In framing policies, institutions tend to reflect, amplify and shape discriminatory attitudes rather than to challenge them. Likewise, the design and implementation of policies can serve to exclude people in poverty, fail to meet their basic needs, and stigmatise them. Often people in poverty find their dealings with institutions to be characterised by judgement, domination, obligation and control that stifle voices and result in the denial of rights, leaving them disempowered. When people try to move out of poverty, they do not find the support they expect from institutions designed to enable or empower them.
“The welfare system is not designed to enable you to evolve out of it. It keeps us in a constant phase of being below. This system puts you in a situation and blames you for this situation. It is sometimes like you have to steal your way out of poverty.”
“Leaders in our village have created many taxes which affect us badly. Anything you take for sale in a market has to be taxed whether you have sold it or not. During local auction day, if you take a goat to sell in order to get money to help your family, you must pay a tax.
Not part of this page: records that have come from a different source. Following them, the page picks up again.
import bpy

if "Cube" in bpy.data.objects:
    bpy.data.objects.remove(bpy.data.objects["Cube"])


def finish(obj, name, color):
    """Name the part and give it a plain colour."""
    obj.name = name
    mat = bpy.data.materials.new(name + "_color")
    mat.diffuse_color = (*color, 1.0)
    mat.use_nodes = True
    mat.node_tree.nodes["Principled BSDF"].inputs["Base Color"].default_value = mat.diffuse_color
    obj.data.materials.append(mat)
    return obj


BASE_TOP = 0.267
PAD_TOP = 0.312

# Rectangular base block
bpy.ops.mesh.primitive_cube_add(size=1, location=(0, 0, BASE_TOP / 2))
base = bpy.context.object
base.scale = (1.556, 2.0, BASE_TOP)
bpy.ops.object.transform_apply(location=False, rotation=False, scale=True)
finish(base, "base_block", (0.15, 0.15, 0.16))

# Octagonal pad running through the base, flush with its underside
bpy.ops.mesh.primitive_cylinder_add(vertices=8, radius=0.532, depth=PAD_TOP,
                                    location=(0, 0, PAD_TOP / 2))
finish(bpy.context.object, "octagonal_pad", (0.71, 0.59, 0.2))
If you cannot sell the goat, then on your way back with your unsold goat you have to pay another tax.”
(Peer group of men in poverty, Tanzania)
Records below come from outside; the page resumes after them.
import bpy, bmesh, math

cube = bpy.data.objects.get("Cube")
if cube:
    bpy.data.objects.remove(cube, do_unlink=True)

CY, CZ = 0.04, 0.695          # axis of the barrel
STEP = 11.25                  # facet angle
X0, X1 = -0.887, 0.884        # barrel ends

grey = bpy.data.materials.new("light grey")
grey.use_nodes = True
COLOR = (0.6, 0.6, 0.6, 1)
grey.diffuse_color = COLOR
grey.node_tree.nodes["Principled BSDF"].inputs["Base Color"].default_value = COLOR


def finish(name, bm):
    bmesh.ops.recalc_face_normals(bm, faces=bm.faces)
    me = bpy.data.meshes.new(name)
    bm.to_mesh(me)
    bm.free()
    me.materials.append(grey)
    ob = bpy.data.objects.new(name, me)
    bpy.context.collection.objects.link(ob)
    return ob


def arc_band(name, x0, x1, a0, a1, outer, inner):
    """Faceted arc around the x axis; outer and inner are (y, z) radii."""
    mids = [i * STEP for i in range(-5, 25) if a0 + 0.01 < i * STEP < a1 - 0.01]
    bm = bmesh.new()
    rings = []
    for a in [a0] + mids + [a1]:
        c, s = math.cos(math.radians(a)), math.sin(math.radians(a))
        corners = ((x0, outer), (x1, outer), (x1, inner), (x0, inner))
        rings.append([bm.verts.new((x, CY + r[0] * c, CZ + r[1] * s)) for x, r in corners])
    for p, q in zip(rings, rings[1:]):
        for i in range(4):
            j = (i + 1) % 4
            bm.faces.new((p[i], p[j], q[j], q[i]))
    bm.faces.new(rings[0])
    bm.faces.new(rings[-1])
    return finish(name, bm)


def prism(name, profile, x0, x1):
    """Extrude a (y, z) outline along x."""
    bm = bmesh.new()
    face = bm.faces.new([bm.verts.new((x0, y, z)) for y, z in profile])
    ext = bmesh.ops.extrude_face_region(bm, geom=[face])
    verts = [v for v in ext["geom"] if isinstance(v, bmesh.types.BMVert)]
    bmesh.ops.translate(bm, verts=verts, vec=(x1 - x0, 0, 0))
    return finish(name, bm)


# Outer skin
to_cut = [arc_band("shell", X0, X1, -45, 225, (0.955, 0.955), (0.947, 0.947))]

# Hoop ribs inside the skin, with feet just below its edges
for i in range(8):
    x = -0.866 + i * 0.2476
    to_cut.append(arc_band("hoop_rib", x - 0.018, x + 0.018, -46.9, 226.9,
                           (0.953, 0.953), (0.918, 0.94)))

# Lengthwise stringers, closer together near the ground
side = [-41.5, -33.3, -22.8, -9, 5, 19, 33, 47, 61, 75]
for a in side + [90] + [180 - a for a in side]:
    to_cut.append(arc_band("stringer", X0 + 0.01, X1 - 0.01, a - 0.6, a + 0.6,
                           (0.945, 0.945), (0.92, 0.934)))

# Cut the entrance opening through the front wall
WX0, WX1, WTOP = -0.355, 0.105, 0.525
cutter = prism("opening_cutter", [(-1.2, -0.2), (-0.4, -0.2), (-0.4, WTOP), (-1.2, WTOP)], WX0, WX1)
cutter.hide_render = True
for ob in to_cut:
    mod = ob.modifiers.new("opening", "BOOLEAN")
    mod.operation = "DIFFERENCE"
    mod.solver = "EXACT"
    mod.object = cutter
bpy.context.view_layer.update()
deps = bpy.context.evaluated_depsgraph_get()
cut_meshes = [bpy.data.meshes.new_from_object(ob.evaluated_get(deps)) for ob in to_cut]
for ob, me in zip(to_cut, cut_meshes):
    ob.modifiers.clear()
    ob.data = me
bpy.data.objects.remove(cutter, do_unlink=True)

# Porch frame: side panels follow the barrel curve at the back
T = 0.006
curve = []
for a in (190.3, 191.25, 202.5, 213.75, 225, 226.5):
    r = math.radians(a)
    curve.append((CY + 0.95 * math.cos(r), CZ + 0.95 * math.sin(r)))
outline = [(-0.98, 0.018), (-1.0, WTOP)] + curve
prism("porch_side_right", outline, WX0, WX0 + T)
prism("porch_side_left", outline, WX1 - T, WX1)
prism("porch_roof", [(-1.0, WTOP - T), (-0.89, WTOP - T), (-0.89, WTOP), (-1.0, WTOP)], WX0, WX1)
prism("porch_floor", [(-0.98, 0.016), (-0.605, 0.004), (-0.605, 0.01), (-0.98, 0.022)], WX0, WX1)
Social maltreatment describes the way that people in poverty are negatively perceived and treated badly by other individuals and informal groups. It is more acute for people who are additionally subject to prejudice on other grounds such as disability, gender, sexual orientation or ethnicity.
“Being a victim of prejudice, first considered as poor, but not as a human being. Having the label of poor. There is a duality: on the one side, people living in poverty are invisible, on the other side they are visible because they are stigmatised.”
(Academic peer group, France)
“Here, in the US, who you are is defined by what you have. When you have not much, you are not much. And then, you are not treated like you belong.”
The knowledge and skills of people living in poverty are rarely seen, acknowledged or valued. Individually and collectively, people experiencing poverty are often wrongly presumed to be incompetent.
People survive through resourcefulness, finding different ways to create goods or services beyond what is expected. Against the odds, they fulfil many important roles, often supporting others and making significant economic and social contributions. However, society ignores such contributions or treats them with indifference, to the point where they may themselves underestimate their knowledge and skills.
“Women play important roles in domestic affairs and family chores including farming, feeding children and other subsistence economic activities. Yet their roles as main producers of household wealth and income are not recognized or valued.”
“We’re very skilled in finding ways to earn money, we know how to knit, we know how to do so many things, recycle, but nobody values these skills. Nobody really says ‘They make an effort.’ It’s made invisible.”
(Person in poverty, Bolivia)